TASK: Extract, in full, the lines below, beginning at the first and ending with the line that contains "0.50, 0.36, 0.16)". Pictures do not belong in the copy.
┌──
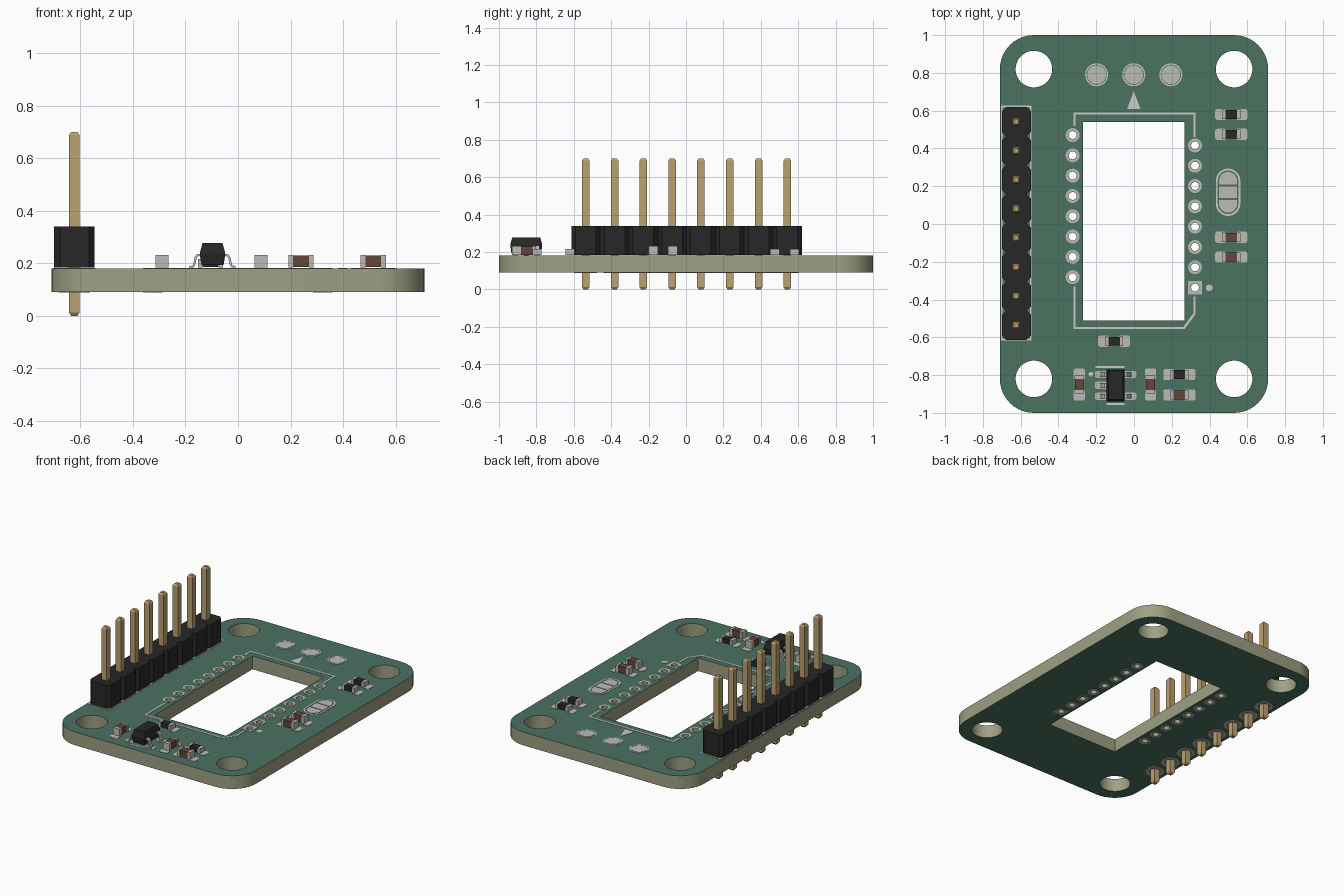
import bpy, bmesh, math
from math import pi, cos, sin
from mathutils import Vector

if "Cube" in bpy.data.objects:
    bpy.data.objects.remove(bpy.data.objects["Cube"])


def material(name, r, g, b):
    m = bpy.data.materials.new(name)
    m.diffuse_color = (r, g, b, 1)
    m.use_nodes = True
    m.node_tree.nodes["Principled BSDF"].inputs["Base Color"].default_value = m.diffuse_color
    return m


GREEN = material("solder_mask", 0.07, 0.17, 0.12)
OLIVE = material("board_edge", 0.34, 0.35, 0.23)
GOLD = material("gold", 0.50, 0.36, 0.16)
METAL = material("tin", 0.50, 0.50, 0.47)
SILK = material("silkscreen", 0.55, 0.57, 0.54)
BLACK = material("black_plastic", 0.02, 0.02, 0.02)
BROWN = material("ceramic", 0.13, 0.06, 0.04)
BOTTOM, TOP, SKIN = 0.09, 0.18, 0.002


# 2D outlines
def arc(cx, cy, r, a0, a1, n):
    return [(cx + r * cos(a0 + (a1 - a0) * i / n), cy + r * sin(a0 + (a1 - a0) * i / n))
            for i in range(n + 1)]


def circle(cx, cy, r, n=24):
    return arc(cx, cy, r, 0, 2 * pi, n)[:-1]


def rect(cx, cy, hx, hy, r=0.0, n=4):
    corners = [(1, 1), (-1, 1), (-1, -1), (1, -1)]
    if not r:
        return [(cx + sx * hx, cy + sy * hy) for sx, sy in corners]
    return [p for k, (sx, sy) in enumerate(corners)
            for p in arc(cx + sx * (hx - r), cy + sy * (hy - r), r, k * pi / 2, (k + 1) * pi / 2, n)]


def stroke(points, w):
    """Closed mitred outline around an open polyline."""
    pts = [Vector(p) for p in points]
    left, right = [], []
    for i, p in enumerate(pts):
        d0 = (p - pts[i - 1]).normalized() if i else (pts[1] - p).normalized()
        d1 = (pts[i + 1] - p).normalized() if i < len(pts) - 1 else d0
        n0, n1 = Vector((-d0.y, d0.x)), Vector((-d1.y, d1.x))
        m = (n0 + n1).normalized()
        m *= w / 2 / m.dot(n0)
        left.append(p + m)
        right.append(p - m)
    return [tuple(p) for p in left + right[::-1]]


def plate(name, loops, z0, z1, mat, smooth=False):
    """Extrude outlines; inner outlines become holes."""
    cu = bpy.data.curves.new(name, 'CURVE')
    cu.dimensions, cu.fill_mode, cu.extrude = '2D', 'BOTH', (z1 - z0) / 2
    for loop in loops:
        sp = cu.splines.new('POLY')
        sp.points.add(len(loop) - 1)
        for pt, (x, y) in zip(sp.points, loop):
            pt.co = (x, y, 0, 1)
        sp.use_cyclic_u = True
    ob = bpy.data.objects.new(name, cu)
    bpy.context.collection.objects.link(ob)
    ob.location.z = (z0 + z1) / 2
    bpy.ops.object.select_all(action='DESELECT')
    ob.select_set(True)
    bpy.context.view_layer.objects.active = ob
    bpy.ops.object.convert(target='MESH')
    ob = bpy.context.view_layer.objects.active
    bm = bmesh.new()
    bm.from_mesh(ob.data)
    bmesh.ops.remove_doubles(bm, verts=bm.verts, dist=1e-5)
    bmesh.ops.recalc_face_normals(bm, faces=bm.faces)
    for f in bm.faces:
        f.smooth = False
    bm.to_mesh(ob.data)
    bm.free()
    ob.data.materials.clear()
    ob.data.materials.append(mat)
    if smooth:
        bpy.ops.object.shade_smooth_by_angle(angle=math.radians(30))
    return ob


def solids(name, stacks, mat):
    """Each stack is a list of rectangular sections (cx, cy, hx, hy, z)."""
    bm = bmesh.new()
    for stack in stacks:
        rings = [[bm.verts.new((x, y, s[4])) for x, y in rect(*s[:4])] for s in stack]
        bm.faces.new(rings[0][::-1])
        bm.faces.new(rings[-1])
        for a, b in zip(rings, rings[1:]):
            for i in range(4):
                j = (i + 1) % 4
                bm.faces.new((a[i], a[j], b[j], b[i]))
    me = bpy.data.meshes.new(name)
    bm.to_mesh(me)
    bm.free()
    me.materials.append(mat)
    ob = bpy.data.objects.new(name, me)
    bpy.context.collection.objects.link(ob)
    return ob


def box(cx, cy, hx, hy, z0, z1):
    return [(cx, cy, hx, hy, z0), (cx, cy, hx, hy, z1)]


# Hole positions
PX, PITCH, PY = -0.623, 0.154, 0.003
pins = [(PX, PY + PITCH * (3.5 - i)) for i in range(8)]
vias = [(-0.325, 0.471 - 0.1075 * i) for i in range(8)] + [(0.323, 0.416 - 0.1075 * i) for i in range(8)]
mounts = [(sx * 0.53, sy * 0.82) for sx in (-1, 1) for sy in (-1, 1)]

# Board with window, mounting holes and drill holes
board = plate("board", [rect(0, 0, 0.71, 1.0, 0.18, 10), rect(-0.001, 0.015, 0.268, 0.525)]
              + [circle(x, y, 0.097, 40) for x, y in mounts]
              + [circle(x, y, 0.021, 16) for x, y in vias]
              + [circle(x, y, 0.036, 16) for x, y in pins], BOTTOM, TOP, GREEN, True)
board.data.materials.append(OLIVE)
for f in board.data.polygons:
    f.material_index = 0 if abs(f.normal.z) > 0.5 else 1

# Ring pads on both faces
rings = []
for i, (x, y) in enumerate(vias):
    rings += [rect(x, y, 0.036, 0.036) if i == 15 else circle(x, y, 0.037), circle(x, y, 0.021, 16)]
for x, y in pins:
    rings += [circle(x, y, 0.06), circle(x, y, 0.036, 16)]
plate("ring_pads_top", rings, TOP, TOP + SKIN, METAL)
plate("ring_pads_bottom", rings, BOTTOM - SKIN, BOTTOM, METAL)

# Test pads and their printed rings
tests = [(x, 0.79) for x in (-0.198, -0.001, 0.195)]
plate("test_pads", [circle(x, y, 0.05) for x, y in tests], TOP, TOP + SKIN, METAL)
plate("test_pad_rings", [circle(x, y, r) for x, y in tests for r in (0.061, 0.054)], TOP, TOP + SKIN, SILK)

# Printed outlines, arrow and pin-one dot
plate("printed_lines", [
    stroke([(-0.315, 0.52), (-0.315, 0.585), (0.32, 0.585), (0.32, 0.46)], 0.012),
    stroke([(-0.315, -0.33), (-0.315, -0.55), (0.265, -0.55), (0.32, -0.475), (0.32, -0.385)], 0.012),
    [(-0.036, 0.61), (0.034, 0.61), (-0.001, 0.705)],
    circle(0.399, -0.338, 0.018, 16),
    circle(-0.228, -0.795, 0.013, 12),
    stroke([(-0.205, -0.757), (-0.05, -0.757)], 0.01),
    stroke([(-0.145, -0.952), (-0.05, -0.952)], 0.01)], TOP, TOP + SKIN, SILK)
plate("header_outline", [rect(PX, PY + 0.003, 0.081, 0.622), rect(PX, PY + 0.003, 0.073, 0.612)],
      TOP, TOP + SKIN, SILK)

# Solder jumper: two half-round pads, a middle pad and a printed outline
JX, JY = 0.498, 0.168
plate("jumper_pads", [rect(JX, JY, 0.048, 0.03),
                      arc(JX, JY + 0.06, 0.048, 0, pi, 10) + [(JX - 0.048, JY + 0.04), (JX + 0.048, JY + 0.04)],
                      arc(JX, JY - 0.06, 0.048, pi, 2 * pi, 10) + [(JX + 0.048, JY - 0.04), (JX - 0.048, JY - 0.04)]],
      TOP, TOP + SKIN, METAL)
plate("jumper_outline", [arc(JX, JY + 0.061, r, 0, pi, 10) + arc(JX, JY - 0.061, r, pi, 2 * pi, 10)
                         for r in (0.065, 0.055)], TOP, TOP + SKIN, SILK)

# Pin header: notched body and square pins with tapered ends
hw, c, end = 0.077, 0.022, PITCH * 4
side = []
for i in range(8):
    y = -end + i * PITCH
    side += [(hw - c, y), (hw, y + c), (hw, y + PITCH - c)]
side.append((hw - c, end))
plate("header_body", [[(PX + s * x, PY + s * y) for s in (1, -1) for x, y in side]], TOP + 0.003, 0.34, BLACK)
solids("header_pins", [[(x, y, 0.012, 0.012, 0), (x, y, 0.02, 0.02, 0.012),
                        (x, y, 0.02, 0.02, 0.688), (x, y, 0.012, 0.012, 0.70)] for x, y in pins], GOLD)


# Chip resistors and capacitors with solder pads
def chip(name, cx, cy, cap, upright=False):
    def b(off, hl, hs, z0, z1):
        return box(cx, cy + off, hs, hl, z0, z1) if upright else box(cx + off, cy, hl, hs, z0, z1)
    z0, z1 = TOP + 0.003, 0.231 if cap else 0.216
    plate(name + "_pads", [rect(cx, cy + s * 0.055, 0.03, 0.03, 0.012) if upright
                           else rect(cx + s * 0.055, cy, 0.03, 0.03, 0.012) for s in (-1, 1)],
          TOP, TOP + SKIN, METAL)
    solids(name + "_body", [b(0, 0.032, 0.023, z0 + 0.002, z1 - 0.002)], BROWN if cap else BLACK)
    solids(name + "_ends", [b(s * 0.039, 0.009, 0.025, z0, z1) for s in (-1, 1)], METAL)


for i, (x, y) in enumerate([(0.515, 0.58), (0.515, 0.475), (-0.105, -0.62), (0.24, -0.797)]):
    chip(f"resistor_{i + 1}", x, y, False)
for i, (x, y, up) in enumerate([(0.515, -0.07), (0.515, -0.175), (-0.29, -0.85),
                                (0.087, -0.85), (0.24, -0.905)][k] + (k in (2, 3),) for k in range(5)):
    chip(f"capacitor_{i + 1}", x, y, True, up)

# Five-lead regulator: tapered body, bent leads, pads
UX, UY = -0.097, -0.854
solids("regulator_body", [[(UX, UY, 0.042, 0.079, 0.193), (UX, UY, 0.048, 0.085, 0.23),
                           (UX, UY, 0.048, 0.085, 0.24), (UX, UY, 0.038, 0.075, 0.277)]], BLACK)
legs = [(-1, UY + k * 0.058) for k in (-1, 0, 1)] + [(1, UY + k * 0.058) for k in (-1, 1)]
for i, (s, y) in enumerate(legs):
    path = [(0.044, 0.232), (0.058, 0.23), (0.064, 0.222), (0.07, 0.194), (0.076, 0.187), (0.087, 0.186)]
    lead = plate(f"regulator_lead_{i + 1}", [stroke([(UX + s * x, z) for x, z in path], 0.008)],
                 -0.013, 0.013, METAL)
    lead.rotation_euler.x = pi / 2
    lead.location = (0, y, 0)
plate("regulator_pads", [rect(UX + s * 0.077, y, 0.032, 0.019, 0.009) for s, y in legs], TOP, TOP + SKIN, METAL)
└──
RESULT OF THIS TASK:
import bpy, bmesh, math
from math import pi, cos, sin
from mathutils import Vector

if "Cube" in bpy.data.objects:
    bpy.data.objects.remove(bpy.data.objects["Cube"])


def material(name, r, g, b):
    m = bpy.data.materials.new(name)
    m.diffuse_color = (r, g, b, 1)
    m.use_nodes = True
    m.node_tree.nodes["Principled BSDF"].inputs["Base Color"].default_value = m.diffuse_color
    return m


GREEN = material("solder_mask", 0.07, 0.17, 0.12)
OLIVE = material("board_edge", 0.34, 0.35, 0.23)
GOLD = material("gold", 0.50, 0.36, 0.16)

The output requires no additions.